Bologna’s position on the fertile southernmost margin of the River Po’s extensive plain has, along with the economic driver of academic innovation, favoured its development. Tortellini, mortadella and salami were produced with as much frequency as lawyers, scientists and writers. This fuel for the body and mind continues to draw visitors as it once did at the end of the 18th and beginning of the 19th centuries. The entire Romanticism movement, with its attendant poets and painters, is intrinsically linked to Italy, although places such as Venice, Milan and Florence more readily spring to mind than Emilia-Romagna’s capital. However, behind Bologna’s elegant facades hide many colourful tales of those who sought inspiration and experience from Italy’s queen of academia.

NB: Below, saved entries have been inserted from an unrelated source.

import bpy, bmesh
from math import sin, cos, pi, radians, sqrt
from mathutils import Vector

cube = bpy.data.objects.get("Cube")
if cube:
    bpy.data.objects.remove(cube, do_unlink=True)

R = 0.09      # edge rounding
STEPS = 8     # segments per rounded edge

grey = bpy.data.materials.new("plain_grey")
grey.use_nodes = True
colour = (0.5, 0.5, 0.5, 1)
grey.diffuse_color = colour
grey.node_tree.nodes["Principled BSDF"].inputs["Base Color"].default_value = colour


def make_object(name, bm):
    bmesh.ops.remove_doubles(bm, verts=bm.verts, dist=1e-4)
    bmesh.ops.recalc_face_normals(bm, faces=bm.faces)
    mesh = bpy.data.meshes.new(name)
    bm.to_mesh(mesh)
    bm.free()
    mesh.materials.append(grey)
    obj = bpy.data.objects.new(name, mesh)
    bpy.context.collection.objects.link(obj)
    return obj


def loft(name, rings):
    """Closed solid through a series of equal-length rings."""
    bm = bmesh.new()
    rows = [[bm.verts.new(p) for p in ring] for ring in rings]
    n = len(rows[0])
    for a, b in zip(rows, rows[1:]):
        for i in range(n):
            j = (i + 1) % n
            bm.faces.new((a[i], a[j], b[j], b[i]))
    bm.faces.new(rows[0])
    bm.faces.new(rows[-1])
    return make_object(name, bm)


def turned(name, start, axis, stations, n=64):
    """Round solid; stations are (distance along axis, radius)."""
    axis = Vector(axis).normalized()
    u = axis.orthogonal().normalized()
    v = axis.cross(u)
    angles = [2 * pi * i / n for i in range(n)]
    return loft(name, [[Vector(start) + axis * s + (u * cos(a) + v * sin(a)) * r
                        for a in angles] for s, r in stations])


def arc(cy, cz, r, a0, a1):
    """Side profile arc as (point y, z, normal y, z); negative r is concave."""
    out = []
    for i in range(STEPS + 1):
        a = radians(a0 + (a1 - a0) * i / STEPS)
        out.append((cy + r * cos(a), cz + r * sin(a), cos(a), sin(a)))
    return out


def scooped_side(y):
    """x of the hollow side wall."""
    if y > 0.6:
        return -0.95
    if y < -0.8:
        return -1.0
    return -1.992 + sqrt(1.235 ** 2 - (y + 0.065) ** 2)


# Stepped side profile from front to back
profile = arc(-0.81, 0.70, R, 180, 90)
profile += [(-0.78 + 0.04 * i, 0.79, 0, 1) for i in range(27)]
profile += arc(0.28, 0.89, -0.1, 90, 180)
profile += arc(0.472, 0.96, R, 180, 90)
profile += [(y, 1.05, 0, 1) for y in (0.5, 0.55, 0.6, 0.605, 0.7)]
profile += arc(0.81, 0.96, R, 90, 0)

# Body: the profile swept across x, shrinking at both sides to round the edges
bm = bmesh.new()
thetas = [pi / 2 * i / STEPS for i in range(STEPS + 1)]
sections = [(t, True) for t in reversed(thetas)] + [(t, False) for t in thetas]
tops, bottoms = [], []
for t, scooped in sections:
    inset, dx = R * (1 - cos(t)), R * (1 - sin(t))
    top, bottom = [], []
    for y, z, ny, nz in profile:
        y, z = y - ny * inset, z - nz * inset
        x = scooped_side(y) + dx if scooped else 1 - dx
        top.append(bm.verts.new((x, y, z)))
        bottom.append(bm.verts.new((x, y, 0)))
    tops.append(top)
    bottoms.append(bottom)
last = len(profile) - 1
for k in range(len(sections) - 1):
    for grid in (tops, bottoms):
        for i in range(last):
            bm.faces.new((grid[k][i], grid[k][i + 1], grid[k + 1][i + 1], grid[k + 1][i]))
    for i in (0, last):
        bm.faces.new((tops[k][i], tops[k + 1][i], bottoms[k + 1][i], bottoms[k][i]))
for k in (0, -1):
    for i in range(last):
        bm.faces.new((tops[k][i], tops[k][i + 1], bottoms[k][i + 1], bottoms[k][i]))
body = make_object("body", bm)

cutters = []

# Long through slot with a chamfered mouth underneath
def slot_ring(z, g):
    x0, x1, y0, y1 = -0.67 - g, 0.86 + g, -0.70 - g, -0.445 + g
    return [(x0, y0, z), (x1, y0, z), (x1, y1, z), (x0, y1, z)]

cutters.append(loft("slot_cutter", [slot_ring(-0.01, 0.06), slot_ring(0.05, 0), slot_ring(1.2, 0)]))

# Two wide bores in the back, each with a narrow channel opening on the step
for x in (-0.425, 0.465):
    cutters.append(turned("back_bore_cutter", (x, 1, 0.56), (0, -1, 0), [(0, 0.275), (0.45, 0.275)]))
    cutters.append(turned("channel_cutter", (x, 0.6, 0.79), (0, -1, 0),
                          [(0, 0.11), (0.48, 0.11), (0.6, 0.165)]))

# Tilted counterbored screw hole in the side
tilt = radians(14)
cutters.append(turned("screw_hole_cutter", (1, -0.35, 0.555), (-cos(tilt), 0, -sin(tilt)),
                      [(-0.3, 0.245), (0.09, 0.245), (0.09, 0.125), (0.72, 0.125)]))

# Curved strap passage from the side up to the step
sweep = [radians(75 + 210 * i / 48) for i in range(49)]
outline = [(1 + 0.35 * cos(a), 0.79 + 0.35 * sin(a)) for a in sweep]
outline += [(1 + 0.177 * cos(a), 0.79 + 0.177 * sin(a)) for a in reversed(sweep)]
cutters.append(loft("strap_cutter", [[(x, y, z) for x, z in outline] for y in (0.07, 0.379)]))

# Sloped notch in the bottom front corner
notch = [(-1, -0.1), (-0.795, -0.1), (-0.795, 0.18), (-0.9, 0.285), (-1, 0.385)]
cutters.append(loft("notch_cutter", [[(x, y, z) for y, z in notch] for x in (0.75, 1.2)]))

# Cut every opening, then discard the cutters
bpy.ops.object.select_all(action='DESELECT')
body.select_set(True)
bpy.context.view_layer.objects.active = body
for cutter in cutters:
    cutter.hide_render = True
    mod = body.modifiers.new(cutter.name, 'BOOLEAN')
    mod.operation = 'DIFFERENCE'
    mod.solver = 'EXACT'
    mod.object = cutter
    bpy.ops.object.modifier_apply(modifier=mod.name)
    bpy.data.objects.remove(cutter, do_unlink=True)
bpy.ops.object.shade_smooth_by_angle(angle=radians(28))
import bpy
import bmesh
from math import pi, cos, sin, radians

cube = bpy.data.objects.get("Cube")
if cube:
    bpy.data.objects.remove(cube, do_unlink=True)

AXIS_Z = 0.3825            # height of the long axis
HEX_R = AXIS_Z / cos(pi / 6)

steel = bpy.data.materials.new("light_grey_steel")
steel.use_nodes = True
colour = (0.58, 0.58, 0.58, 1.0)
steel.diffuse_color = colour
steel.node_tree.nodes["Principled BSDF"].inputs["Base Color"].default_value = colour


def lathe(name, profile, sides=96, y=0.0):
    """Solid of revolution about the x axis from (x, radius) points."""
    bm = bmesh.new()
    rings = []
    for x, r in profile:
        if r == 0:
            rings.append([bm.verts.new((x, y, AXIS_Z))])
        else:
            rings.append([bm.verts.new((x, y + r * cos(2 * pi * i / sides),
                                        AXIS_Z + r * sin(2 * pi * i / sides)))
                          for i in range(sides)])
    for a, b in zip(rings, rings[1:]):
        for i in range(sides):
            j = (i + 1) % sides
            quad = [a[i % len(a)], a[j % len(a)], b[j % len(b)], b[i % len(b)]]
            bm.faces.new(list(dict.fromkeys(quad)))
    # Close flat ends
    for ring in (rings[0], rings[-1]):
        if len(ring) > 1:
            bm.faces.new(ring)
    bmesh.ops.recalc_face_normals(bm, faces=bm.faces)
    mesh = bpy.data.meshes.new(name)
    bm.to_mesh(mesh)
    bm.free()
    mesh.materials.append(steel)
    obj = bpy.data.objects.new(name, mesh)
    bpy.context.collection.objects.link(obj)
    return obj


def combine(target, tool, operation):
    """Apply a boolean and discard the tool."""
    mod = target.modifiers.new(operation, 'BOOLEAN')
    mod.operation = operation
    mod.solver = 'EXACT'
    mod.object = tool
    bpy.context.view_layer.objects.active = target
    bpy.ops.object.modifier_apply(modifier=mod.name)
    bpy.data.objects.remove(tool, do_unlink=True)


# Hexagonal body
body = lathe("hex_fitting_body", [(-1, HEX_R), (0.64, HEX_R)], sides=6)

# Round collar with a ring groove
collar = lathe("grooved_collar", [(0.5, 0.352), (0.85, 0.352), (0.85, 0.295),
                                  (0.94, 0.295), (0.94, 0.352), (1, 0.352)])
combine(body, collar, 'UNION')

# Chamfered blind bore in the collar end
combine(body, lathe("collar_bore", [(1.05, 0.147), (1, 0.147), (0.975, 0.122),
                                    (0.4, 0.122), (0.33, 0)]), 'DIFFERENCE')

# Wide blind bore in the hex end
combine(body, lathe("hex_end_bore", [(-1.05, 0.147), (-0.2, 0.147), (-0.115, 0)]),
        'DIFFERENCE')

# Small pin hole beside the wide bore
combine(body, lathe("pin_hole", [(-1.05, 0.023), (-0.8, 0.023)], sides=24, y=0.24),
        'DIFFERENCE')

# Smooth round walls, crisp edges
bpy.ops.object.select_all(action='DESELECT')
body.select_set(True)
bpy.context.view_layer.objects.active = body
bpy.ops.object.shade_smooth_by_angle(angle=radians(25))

Not far from Piazza Nettuno, with its extravagant fountain of Neptune, complete with trident and skirt of water-spouting nereids, is Via Ugo Bassi. This thoroughfare cuts through the heart of the mediaeval city and is lined with the usual commercial outlets and banks. Number 7 is the home of Coccinelle, a purveyor of elegant handbags. The building above, reaching five storeys, is a rather unprepossessing mirror image of its neighbours, smart but unadorned. Closer inspection reveals two plaques, one incised in stone and the other bronze. The Italian script on the larger of the two plaques recalls the stay of Lord Byron in 1819, in what was then the Albergo del Pellegrino. Fulvio Cantoni’s 1926 monograph on Byron’s stay shows that apart from the remodelling of the shop, the building remains little changed from its time as a hotel.
Byron came to the city in pursuit of Teresa Guiccioli, his married mistress. The propriety of staying in a hotel whilst he cuckolded Count Guiccioli was soon forgotten as he spent much time at the palazzo then owned by the Count. Palazzo Savioli, as it is now known, is at the end of a long stretch of porticoed pavement in Via Galliera. These arched porticoes are the most elegant and prolific feature of Bologna’s street architecture and further proof of the city’s wealth, although John Polidori, Byron’s erstwhile medic, was surprised, when he visited three years prior to his lordship, to see the arches adorned with ‘For Sale’ signs. The disfiguring feature today is sadly the indifference of graffiti, although where else but Bologna would you find, alongside the usual tags, quotes from the ancients in Latin.